Aim of the exercise |
The required output is the lines below from the line containing "return skin(name, [low, high], [mat], rusty)" to the line containing "for i, x in", inclusive, retyped exactly. No other lines belong in it.

Source data |
--- START ---
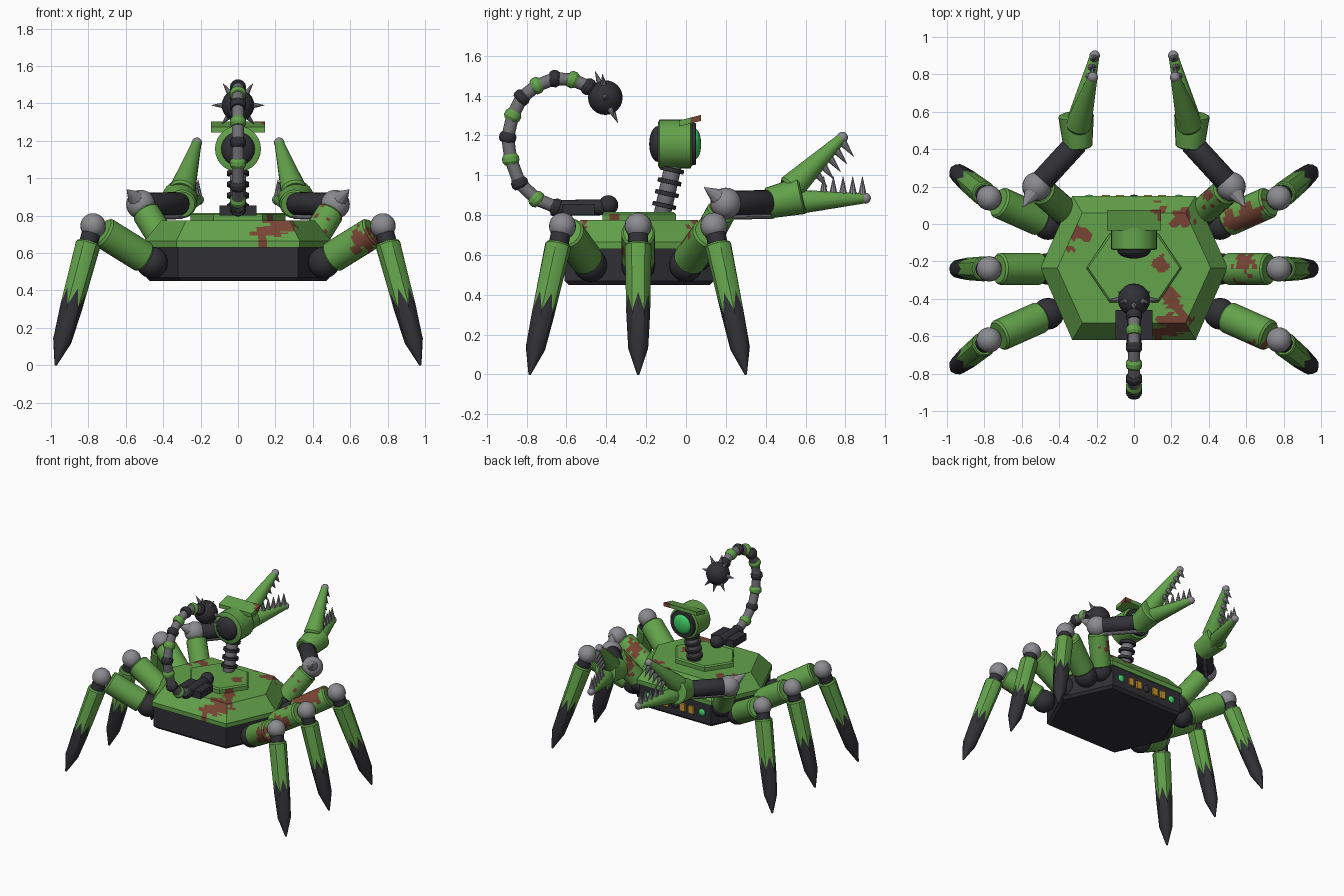
import bpy, bmesh, math
from mathutils import Vector, noise

cube = bpy.data.objects.get("Cube")
if cube:
    bpy.data.objects.remove(cube, do_unlink=True)

PALETTE = {
    "green_paint": (0.125, 0.36, 0.07),
    "dark_metal": (0.03, 0.03, 0.037),
    "light_metal": (0.26, 0.26, 0.28),
    "mid_metal": (0.17, 0.17, 0.185),
    "rust": (0.19, 0.06, 0.035),
    "eye_glow": (0.05, 0.6, 0.13),
    "amber_light": (0.6, 0.32, 0.03),
}
MATS = {}
for label, rgb in PALETTE.items():
    mat = bpy.data.materials.new(label)
    mat.use_nodes = True
    mat.diffuse_color = (*rgb, 1)
    mat.node_tree.nodes["Principled BSDF"].inputs["Base Color"].default_value = (*rgb, 1)
    MATS[label] = mat
GREEN, DARK, LIGHT, MID, RUST, GLOW, AMBER = PALETTE
NAMES = list(PALETTE)
parts = []

# Rust patch centres and sizes
SPOTS = [(Vector(c), r) for c, r in (
    ((-.27, -.06, .77), .06), ((-.35, -.13, .75), .04), ((.15, -.22, .81), .06),
    ((.22, -.53, .76), .1), ((.2, -.39, .77), .07), ((.27, .03, .77), .07),
    ((.14, .1, .75), .06), ((.13, -.6, .73), .08), ((.62, .04, .75), .11),
    ((.52, .02, .68), .07), ((.6, -.2, .72), .08), ((.62, -.33, .64), .08),
    ((.67, -.64, .68), .09), ((.42, .15, .75), .09), ((.13, .08, 1.29), .05))]


def finish(name, bm, rusty=False):
    if rusty:
        bmesh.ops.poke(bm, faces=[f for f in bm.faces if len(f.verts) > 4])
        long_edges = [e for e in bm.edges if e.calc_length() > .09]
        bmesh.ops.subdivide_edges(bm, edges=long_edges, cuts=14, use_grid_fill=True)
        for f in bm.faces:
            c = f.calc_center_median()
            wobble = .7 * noise.noise(c * 25)
            if any((c - s).length / r + wobble < .75 for s, r in SPOTS):
                f.material_index = NAMES.index(RUST)
    bmesh.ops.recalc_face_normals(bm, faces=bm.faces)
    # Keep only the material slots in use
    used = sorted({f.material_index for f in bm.faces})
    for f in bm.faces:
        f.material_index = used.index(f.material_index)
    mesh = bpy.data.meshes.new(name)
    bm.to_mesh(mesh)
    bm.free()
    for i in used:
        mesh.materials.append(MATS[NAMES[i]])
    obj = bpy.data.objects.new(name, mesh)
    bpy.context.collection.objects.link(obj)
    parts.append(obj)
    return obj


def skin(name, rings, mats, rusty=False):
    """Bridge rings of points, one material per band, and cap the ends."""
    bm = bmesh.new()
    rows = [[bm.verts.new(p) for p in ring] for ring in rings]
    n = len(rows[0])
    for low, high, mat in zip(rows, rows[1:], mats):
        for i in range(n):
            j = (i + 1) % n
            bm.faces.new((low[i], low[j], high[j], high[i])).material_index = NAMES.index(mat)
    bm.faces.new(rows[0]).material_index = NAMES.index(mats[0])
    bm.faces.new(rows[-1]).material_index = NAMES.index(mats[-1])
    return finish(name, bm, rusty)


def loft(name, start, end, profile, mats, sides=20, jag=None, rusty=False):
    """Round part along an axis; profile holds (fraction, radius)."""
    start, end = Vector(start), Vector(end)
    axis = end - start
    turn = axis.to_track_quat('Z', 'Y')
    rings = []
    for k, (t, r) in enumerate(profile):
        ring = []
        for i in range(sides):
            a = math.tau * i / sides
            shift = .07 * (-1) ** i if k == jag else 0
            ring.append(start + axis * (t + shift) + turn @ Vector((r * math.cos(a), r * math.sin(a), 0)))
        rings.append(ring)
    if isinstance(mats, str):
        mats = [mats] * (len(profile) - 1)
    return skin(name, rings, mats, rusty)


def rod(name, start, end, r0, r1, mat, sides=20, rusty=False):
    profile = [(0, r0 * .88), (.04, r0), (.96, r1), (1, r1 * .88)]
    return loft(name, start, end, profile, mat, sides, rusty=rusty)


def spike(name, base, tip, radius):
    return loft(name, base, tip, [(0, radius), (1, .001)], LIGHT, 10)


def ball(name, centre, radius, mat, squash=1):
    bm = bmesh.new()
    bmesh.ops.create_uvsphere(bm, u_segments=20, v_segments=12, radius=radius)
    for v in bm.verts:
        v.co.y *= squash
        v.co += Vector(centre)
    for f in bm.faces:
        f.material_index = NAMES.index(mat)
    return finish(name, bm)


def hull(name, layers, half_x, side_x, half_y, mat, rusty=False):
    """Stack of six-sided outlines; layers hold (height, inset)."""
    rings = []
    for z, d in layers:
        w, s, h = half_x - d, side_x - d * .6, half_y - d
        outline = ((w, 0), (s, h), (-s, h), (-w, 0), (-s, -h), (s, -h))
        rings.append([(x, y - .235, z) for x, y in outline])
    return skin(name, rings, [mat] * (len(layers) - 1), rusty)


def box(name, x, y, z, mat, tilt=0, rusty=False):
    low, high = [((x[0], y[0], h), (x[1], y[0], h), (x[1], y[1], h + tilt), (x[0], y[1], h + tilt)) for h in z]
    return skin(name, [low, high], [mat], rusty)


# Body
hull("lower_hull", [(.45, .02), (.47, 0), (.635, 0)], .49, .32, .375, DARK)
hull("upper_shell", [(.63, 0), (.665, 0), (.775, .09)], .5, .33, .385, GREEN, True)
hull("top_plate", [(.77, 0), (.805, 0), (.815, .01)], .255, .13, .185, GREEN, True)

# Light panel
for i, x in enumerate((-.15, -.075, .075, .15)):
    box(f"panel_light_{i}", (x - .022, x + .022), (.13, .155), (.52, .58), AMBER)
for x in (-.24, 0, .24):
    ball("panel_lamp", (x, .14, .55), .028, GLOW if x else DARK, .6)

# Legs and arms, both sides
for side, s in (("left", 1), ("right", -1)):
    def at(x, y, z):
        return Vector((s * x, y, z))

    for place, hip_y, knee_y, foot_y in (("front", 0, .14, .3), ("middle", -.24, -.24, -.24), ("rear", -.48, -.62, -.785)):
        tag = f"{side}_{place}"
        hip, knee, foot = at(.46, hip_y, .55), at(.775, knee_y, .745), at(.975, foot_y, 0)
        ball(tag + "_hip", hip, .085, DARK)
        rod(tag + "_thigh", hip.lerp(knee, .12), hip.lerp(knee, .84), .085, .085, GREEN, rusty=True)
        ball(tag + "_knee", knee, .068, LIGHT)
        rod(tag + "_ankle", knee, knee.lerp(foot, .2), .05, .05, DARK)
        loft(tag + "_shin", knee.lerp(foot, .12), foot,
             [(0, .06), (.015, .067), (.46, .06), (.8, .05), (1, .006)],
             [GREEN, GREEN, DARK, DARK], 12, jag=2)

    # Arm
    root, shoulder, wrist = at(.36, .06, .6), at(.52, .2, .86), at(.3, .44, .865)
    ball(side + "_arm_root", root, .08, DARK)
    rod(side + "_upper_arm", root.lerp(shoulder, .1), root.lerp(shoulder, .85), .075, .075, GREEN, rusty=True)
    ball(side + "_shoulder", shoulder, .078, LIGHT)
    spike(side + "_shoulder_spike", shoulder + at(.03, -.045, .035), at(.595, .09, .94), .042)
    rod(side + "_forearm", shoulder, wrist, .062, .062, DARK)
    drop = Vector((0, 0, -.07))
    rod(side + "_piston", shoulder + drop, wrist + drop, .014, .014, LIGHT, 10)

    # Claw
    rod(side + "_claw_collar", at(.3, .41, .86), at(.31, .585, .9), .078, .095, GREEN)
    jaws = (("lower", at(.3, .54, .865), at(.21, .9, .885), .062, Vector((0, 0, 1))),
            ("upper", at(.3, .52, .93), at(.22, .785, 1.19), .07, Vector((0, .62, -.78))))
    for jaw, base, tip, thick, bite in jaws:
        rod(f"{side}_{jaw}_jaw", base, tip, thick, .027, GREEN, 16)
        ball(f"{side}_{jaw}_jaw_tip", tip, .028, LIGHT)
        for i in range(5):
            t = .42 + .135 * i
            gum = base.lerp(tip, t) + bite * (thick * (1 - t) + .027 * t) * .7
            spike(f"{side}_{jaw}_tooth_{i}", gum, gum + bite * .09, .022)

# Neck
neck_low, neck_high = Vector((0, -.12, .8)), Vector((0, -.06, 1.07))
rod("neck", neck_low, neck_high, .043, .043, MID)
for i in range(4):
    c = neck_low.lerp(neck_high, .18 + .22 * i)
    step = (neck_high - neck_low) * .04
    rod(f"neck_ring_{i}", c - step, c + step, .06, .06, DARK)

# Head
HEAD = 1.157
rod("head_shell", (0, -.14, HEAD), (0, .03, HEAD), .123, .123, GREEN, 28)
ball("head_back_dome", (0, -.14, HEAD), .09, DARK, .5)
rod("eye_rim", (0, .02, HEAD), (0, .05, HEAD), .108, .105, DARK, 28)
ball("eye_lens", (0, .045, HEAD), .077, GLOW, .4)
box("brow_visor", (-.145, .145), (-.035, .075), (1.245, 1.275), GREEN, .028, True)

# Tail
box("tail_mount", (-.1, .1), (-.62, -.46), (.8, .855), DARK)
ball("tail_pivot", (0, -.39, .85), .05, DARK)
rod("tail_root", (0, -.4, .84), (0, -.68, .835), .04, .04, DARK)
path = [Vector((0, y, z)) for y, z in (
    (-.65, .84), (-.75, .88), (-.835, .96), (-.88, 1.08), (-.895, 1.19), (-.87, 1.3),
    (-.825, 1.39), (-.75, 1.45), (-.66, 1.485), (-.57, 1.48), (-.49, 1.445), (-.405, 1.39))]
for i, (a, b) in enumerate(zip(path, path[1:])):
    rod(f"tail_link_{i}", a, b, .033, .033, MID, 14)
    mat = GREEN if i % 2 else DARK
    pad = (b - a).normalized() * .026
    loft(f"tail_joint_{i}", a - pad, a + pad, [(0, .034), (.3, .044), (.7, .044), (1, .034)], mat, 14)

# Spiked ball at the tail end
mace = path[-1]
ball("tail_mace", mace, .087, DARK)
for i, d in enumerate(((1, 0, 0), (-1, 0, 0), (0, -.35, .9), (0, .45, -.9), (.55, -.1, .8),
                       (-.55, -.1, .8), (.6, .3, -.7), (-.6, .3, -.7))):
    d = Vector(d).normalized()
    spike(f"mace_spike_{i}", mace + d * .07, mace + d * .143, .019)

# Smooth shading with sharp edges kept
bpy.ops.object.select_all(action='DESELECT')
for obj in parts:
    obj.select_set(True)
bpy.context.view_layer.objects.active = parts[0]
bpy.ops.object.shade_smooth_by_angle(angle=math.radians(32))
--- END ---
Expected output |
    return skin(name, [low, high], [mat], rusty)


# Body
hull("lower_hull", [(.45, .02), (.47, 0), (.635, 0)], .49, .32, .375, DARK)
hull("upper_shell", [(.63, 0), (.665, 0), (.775, .09)], .5, .33, .385, GREEN, True)
hull("top_plate", [(.77, 0), (.805, 0), (.815, .01)], .255, .13, .185, GREEN, True)

# Light panel
for i, x in enumerate((-.15, -.075, .075, .15)):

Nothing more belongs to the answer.